- Try it
Only the lines from the top of the data through the one with "# The roof frame is twisted against the posts" are to be written out, each exactly as it stands.

- Excerpted records
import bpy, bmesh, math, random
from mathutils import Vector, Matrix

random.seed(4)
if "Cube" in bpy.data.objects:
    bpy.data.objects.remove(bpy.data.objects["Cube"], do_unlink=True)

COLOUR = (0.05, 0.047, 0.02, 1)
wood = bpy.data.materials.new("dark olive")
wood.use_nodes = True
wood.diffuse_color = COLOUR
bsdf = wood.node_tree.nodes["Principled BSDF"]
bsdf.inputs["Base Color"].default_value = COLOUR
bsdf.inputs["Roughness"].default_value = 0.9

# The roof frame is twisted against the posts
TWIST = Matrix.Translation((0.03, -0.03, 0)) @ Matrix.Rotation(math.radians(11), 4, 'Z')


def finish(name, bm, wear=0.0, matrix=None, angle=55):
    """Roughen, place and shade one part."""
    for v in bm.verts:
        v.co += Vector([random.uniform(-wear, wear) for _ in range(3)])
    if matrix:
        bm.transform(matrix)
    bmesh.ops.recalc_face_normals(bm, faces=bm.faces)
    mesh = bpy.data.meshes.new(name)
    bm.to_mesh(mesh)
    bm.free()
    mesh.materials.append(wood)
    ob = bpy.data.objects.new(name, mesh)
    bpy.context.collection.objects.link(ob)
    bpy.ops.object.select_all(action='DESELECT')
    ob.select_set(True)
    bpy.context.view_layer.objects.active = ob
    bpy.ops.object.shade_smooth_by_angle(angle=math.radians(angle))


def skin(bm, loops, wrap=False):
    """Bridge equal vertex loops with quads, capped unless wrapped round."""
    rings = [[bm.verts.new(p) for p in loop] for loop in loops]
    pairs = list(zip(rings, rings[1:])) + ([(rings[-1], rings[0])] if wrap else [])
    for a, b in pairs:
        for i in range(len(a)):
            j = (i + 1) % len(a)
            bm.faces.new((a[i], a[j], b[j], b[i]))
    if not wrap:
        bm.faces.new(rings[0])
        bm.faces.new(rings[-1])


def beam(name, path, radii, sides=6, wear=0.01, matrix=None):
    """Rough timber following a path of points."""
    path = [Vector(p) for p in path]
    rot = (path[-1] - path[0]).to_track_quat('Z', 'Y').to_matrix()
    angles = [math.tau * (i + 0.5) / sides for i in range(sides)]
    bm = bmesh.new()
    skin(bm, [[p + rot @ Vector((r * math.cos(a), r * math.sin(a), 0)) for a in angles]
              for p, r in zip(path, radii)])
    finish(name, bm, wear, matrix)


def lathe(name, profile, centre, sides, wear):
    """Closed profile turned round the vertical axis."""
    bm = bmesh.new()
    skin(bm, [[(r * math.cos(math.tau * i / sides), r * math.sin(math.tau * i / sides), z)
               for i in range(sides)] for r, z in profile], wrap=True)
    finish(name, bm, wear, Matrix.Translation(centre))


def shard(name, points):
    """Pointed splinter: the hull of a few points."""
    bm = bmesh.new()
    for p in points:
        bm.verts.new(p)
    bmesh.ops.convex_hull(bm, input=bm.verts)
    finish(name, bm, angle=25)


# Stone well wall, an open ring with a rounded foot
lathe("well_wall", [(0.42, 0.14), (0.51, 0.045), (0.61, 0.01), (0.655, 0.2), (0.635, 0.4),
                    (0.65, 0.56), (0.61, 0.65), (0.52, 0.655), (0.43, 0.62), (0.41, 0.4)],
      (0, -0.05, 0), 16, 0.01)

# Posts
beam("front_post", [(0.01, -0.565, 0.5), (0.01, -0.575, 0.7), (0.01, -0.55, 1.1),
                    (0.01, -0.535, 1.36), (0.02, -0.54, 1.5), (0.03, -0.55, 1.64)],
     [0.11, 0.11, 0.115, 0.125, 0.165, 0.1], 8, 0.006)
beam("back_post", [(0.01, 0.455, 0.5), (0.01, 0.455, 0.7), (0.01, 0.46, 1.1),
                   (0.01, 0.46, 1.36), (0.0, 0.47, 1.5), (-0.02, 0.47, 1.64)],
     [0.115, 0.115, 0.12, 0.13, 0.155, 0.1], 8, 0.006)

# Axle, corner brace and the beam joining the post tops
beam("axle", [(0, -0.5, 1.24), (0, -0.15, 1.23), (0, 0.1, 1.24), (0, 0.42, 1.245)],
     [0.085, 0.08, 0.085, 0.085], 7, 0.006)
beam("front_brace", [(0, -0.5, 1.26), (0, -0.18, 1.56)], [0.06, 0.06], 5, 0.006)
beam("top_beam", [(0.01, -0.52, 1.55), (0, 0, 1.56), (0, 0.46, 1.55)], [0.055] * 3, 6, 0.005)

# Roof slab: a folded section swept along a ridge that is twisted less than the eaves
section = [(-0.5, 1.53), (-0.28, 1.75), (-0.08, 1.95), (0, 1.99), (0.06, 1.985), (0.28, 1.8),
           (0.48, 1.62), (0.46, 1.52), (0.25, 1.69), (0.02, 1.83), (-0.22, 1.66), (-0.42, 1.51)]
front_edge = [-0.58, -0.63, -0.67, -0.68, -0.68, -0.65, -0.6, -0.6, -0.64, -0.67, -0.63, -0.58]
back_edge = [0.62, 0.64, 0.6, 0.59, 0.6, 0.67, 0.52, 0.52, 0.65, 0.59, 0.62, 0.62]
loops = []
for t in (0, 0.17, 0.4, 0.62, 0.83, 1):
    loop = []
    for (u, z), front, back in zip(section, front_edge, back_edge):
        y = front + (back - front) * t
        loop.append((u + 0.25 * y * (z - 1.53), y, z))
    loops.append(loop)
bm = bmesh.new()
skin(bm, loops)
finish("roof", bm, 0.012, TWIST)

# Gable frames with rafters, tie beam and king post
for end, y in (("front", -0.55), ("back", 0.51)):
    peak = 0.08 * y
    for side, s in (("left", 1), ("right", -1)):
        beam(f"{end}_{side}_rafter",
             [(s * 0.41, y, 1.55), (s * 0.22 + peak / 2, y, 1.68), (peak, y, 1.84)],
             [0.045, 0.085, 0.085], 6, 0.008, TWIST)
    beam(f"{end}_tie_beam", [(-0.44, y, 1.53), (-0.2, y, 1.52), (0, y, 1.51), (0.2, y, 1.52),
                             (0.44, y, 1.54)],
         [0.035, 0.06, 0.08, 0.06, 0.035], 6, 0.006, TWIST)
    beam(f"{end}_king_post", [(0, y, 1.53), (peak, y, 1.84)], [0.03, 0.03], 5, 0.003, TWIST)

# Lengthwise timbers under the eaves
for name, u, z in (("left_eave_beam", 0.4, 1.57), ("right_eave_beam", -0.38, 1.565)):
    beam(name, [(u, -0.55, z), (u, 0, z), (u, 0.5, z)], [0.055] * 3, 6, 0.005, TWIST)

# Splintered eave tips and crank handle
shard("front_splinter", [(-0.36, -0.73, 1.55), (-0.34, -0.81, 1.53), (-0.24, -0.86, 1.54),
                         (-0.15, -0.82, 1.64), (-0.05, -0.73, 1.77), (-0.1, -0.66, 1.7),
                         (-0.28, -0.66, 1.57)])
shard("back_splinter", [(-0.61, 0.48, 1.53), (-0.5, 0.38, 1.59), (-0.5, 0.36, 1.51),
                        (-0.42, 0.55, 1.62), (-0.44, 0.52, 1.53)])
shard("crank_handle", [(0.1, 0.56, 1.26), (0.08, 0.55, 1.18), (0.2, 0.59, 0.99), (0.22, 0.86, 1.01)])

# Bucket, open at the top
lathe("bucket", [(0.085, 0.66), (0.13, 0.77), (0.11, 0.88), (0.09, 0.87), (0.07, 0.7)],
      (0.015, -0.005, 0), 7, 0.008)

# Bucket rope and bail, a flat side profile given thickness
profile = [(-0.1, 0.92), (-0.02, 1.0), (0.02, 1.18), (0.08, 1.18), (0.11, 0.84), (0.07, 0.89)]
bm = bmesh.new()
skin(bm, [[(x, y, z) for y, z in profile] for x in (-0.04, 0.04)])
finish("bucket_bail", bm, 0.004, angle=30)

- Answer to this problem
import bpy, bmesh, math, random
from mathutils import Vector, Matrix

random.seed(4)
if "Cube" in bpy.data.objects:
    bpy.data.objects.remove(bpy.data.objects["Cube"], do_unlink=True)

COLOUR = (0.05, 0.047, 0.02, 1)
wood = bpy.data.materials.new("dark olive")
wood.use_nodes = True
wood.diffuse_color = COLOUR
bsdf = wood.node_tree.nodes["Principled BSDF"]
bsdf.inputs["Base Color"].default_value = COLOUR
bsdf.inputs["Roughness"].default_value = 0.9

# The roof frame is twisted against the posts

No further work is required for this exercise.